Protecting biodiversity in marine and coastal areas

Project description

Title: Sustainable Management of Coastal and Marine Protected Areas
Commissioned by: German Federal Ministry for the Environment, Nature Conservation, Building and Nuclear Safety (BMUB)
Country: India
Lead executing agency: Ministry of Environment, Forests and Climate Change (MoEFCC); Government of India (GoI)
Overall term: 2012 to 2017

India. Khazan system © GIZ

Context

Marine coastal areas are among the world’s most productive ecosystems. In India, they sustain the livelihoods of over 20 million people. At the same time, however, coastal ecosystems are increasingly suffering under the pressure of a constantly growing population: in many places, these important habitats are being overexploited, polluted and degraded. The coastal ecosystems in numerous regions are already in a critical condition. Existing conservation measures are not sufficient to address the increasingly urgent problems. The negative effects of climate change on coastal ecosystems are making matters worse. It is therefore necessary to establish protected areas and to promote better conservation measures.

Objective

The conservation and sustainable use of biological diversity have improved in the pilot protected areas with due consideration to the livelihoods of the local population.

Approach

Working on behalf of the German Federal Ministry for the Environment, Nature Conservation, Building and Nuclear Safety (BMUB), the Deutsche Gesellschaft für Internationale Zusammenarbeit (GIZ) GmbH is supporting the Indian Government in protecting biodiversity. New conservation areas are being established and strategies for the management of protected areas involving the local population are being promoted. By bringing on board stakeholders at local, state and national levels, the project aims to make a decisive contribution to the conservation of areas rich in biodiversity without compromising the resource use and livelihood options of the local population.

GIZ proceeds as follows:

  1. Participatory management strategies for selected existing and planned protected areas are being designed and introduced.
  2. Training programmes are being developed and leadership skills are being strengthened in selected states and at the national level to support the sustainable management of protected areas.
  3. Key players in business, science, politics and civil society are being informed and made aware of the importance of conserving coastal and marine areas.
India.
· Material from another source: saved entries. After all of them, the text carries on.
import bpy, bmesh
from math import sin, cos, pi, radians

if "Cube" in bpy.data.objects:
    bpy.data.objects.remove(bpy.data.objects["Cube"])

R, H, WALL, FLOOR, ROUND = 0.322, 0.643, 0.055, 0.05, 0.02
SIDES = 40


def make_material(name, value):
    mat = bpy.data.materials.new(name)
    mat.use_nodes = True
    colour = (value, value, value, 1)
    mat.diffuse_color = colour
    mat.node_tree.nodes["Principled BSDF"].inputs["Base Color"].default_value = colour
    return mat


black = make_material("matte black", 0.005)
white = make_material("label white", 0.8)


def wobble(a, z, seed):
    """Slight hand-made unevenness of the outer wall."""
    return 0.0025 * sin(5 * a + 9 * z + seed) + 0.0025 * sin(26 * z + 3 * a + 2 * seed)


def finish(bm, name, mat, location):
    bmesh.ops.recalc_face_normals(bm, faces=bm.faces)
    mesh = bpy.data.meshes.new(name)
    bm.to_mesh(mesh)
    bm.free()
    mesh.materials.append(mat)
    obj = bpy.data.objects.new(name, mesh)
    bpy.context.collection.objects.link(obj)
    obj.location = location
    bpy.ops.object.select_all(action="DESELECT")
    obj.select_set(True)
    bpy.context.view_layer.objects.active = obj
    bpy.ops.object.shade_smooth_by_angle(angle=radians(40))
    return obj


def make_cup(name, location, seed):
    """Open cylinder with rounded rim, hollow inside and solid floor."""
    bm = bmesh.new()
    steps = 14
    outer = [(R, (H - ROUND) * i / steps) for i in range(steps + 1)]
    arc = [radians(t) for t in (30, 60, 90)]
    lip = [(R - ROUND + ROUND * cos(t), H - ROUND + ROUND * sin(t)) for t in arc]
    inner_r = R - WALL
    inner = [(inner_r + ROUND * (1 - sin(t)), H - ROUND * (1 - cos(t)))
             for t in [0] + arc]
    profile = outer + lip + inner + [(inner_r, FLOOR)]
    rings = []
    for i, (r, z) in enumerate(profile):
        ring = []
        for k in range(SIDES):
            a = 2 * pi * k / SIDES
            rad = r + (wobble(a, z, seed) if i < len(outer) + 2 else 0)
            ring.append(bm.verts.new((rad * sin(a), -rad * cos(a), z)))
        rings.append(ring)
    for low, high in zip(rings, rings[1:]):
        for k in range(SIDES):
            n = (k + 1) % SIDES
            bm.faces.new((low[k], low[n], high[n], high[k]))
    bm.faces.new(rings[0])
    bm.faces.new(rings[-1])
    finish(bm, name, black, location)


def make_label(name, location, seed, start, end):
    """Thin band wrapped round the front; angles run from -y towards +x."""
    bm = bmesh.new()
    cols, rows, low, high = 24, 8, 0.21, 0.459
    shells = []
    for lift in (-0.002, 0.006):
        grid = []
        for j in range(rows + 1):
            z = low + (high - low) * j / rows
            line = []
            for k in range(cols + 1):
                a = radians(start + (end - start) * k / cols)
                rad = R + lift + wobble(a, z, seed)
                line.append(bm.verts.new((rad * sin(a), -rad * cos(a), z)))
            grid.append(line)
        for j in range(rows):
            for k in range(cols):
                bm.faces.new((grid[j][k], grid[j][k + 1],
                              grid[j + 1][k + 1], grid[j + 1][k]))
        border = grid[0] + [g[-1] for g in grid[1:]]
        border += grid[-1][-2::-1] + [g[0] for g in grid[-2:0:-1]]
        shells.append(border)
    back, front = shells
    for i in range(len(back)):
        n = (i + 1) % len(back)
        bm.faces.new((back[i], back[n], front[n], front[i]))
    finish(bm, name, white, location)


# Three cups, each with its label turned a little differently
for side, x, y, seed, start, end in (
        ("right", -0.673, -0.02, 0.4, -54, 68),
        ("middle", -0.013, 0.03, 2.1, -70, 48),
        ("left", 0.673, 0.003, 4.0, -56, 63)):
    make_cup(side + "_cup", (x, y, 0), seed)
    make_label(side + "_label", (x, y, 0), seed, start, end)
Watch tower mangroves © GIZ

Results

With the support of GIZ, seven pilot areas were established in the states of Goa, Gujarat, Maharashtra and Tamil Nadu. Studies on natural resources management in India and the use of traditional knowledge were carried out. The existing biodiversity at the project sites was recorded and data collected on the composition of the local population that could be affected by improved environmental management in the coastal zone. This knowledge was used to produce detailed work plans together with the partners.

The project devised a training strategy to give future forestry officials a better understanding of the specific requirements involved in managing protected areas in marine coastal regions. The two leading training institutions for Indian forest management have declared themselves willing to develop training courses and programmes with the support of the project and include them in the forthcoming curriculum. Similar steps are also envisaged for the fisheries sector and the information sector.

To cater for the highly diverse visual and learning habits of the target population, the project has had a modular system developed for biodiversity exhibitions. The objective is to raise the awareness of the importance of conserving biodiversity among those affected. The partners will support this measure with substantial resources of their own in some cases – for example, by renovating buildings intended for exhibitions.

India. Mangroves © GIZ

In October 2014, India formally ended its two-year presidency of the Conference of the Parties to the Convention on Biological Diversity (CBD). To mark this occasion, the project, together with India’s Environment Ministry, organised a discussion round on participatory management of protected areas in coastal regions. The participants presented examples from India, Senegal and Germany and reported on their experiences.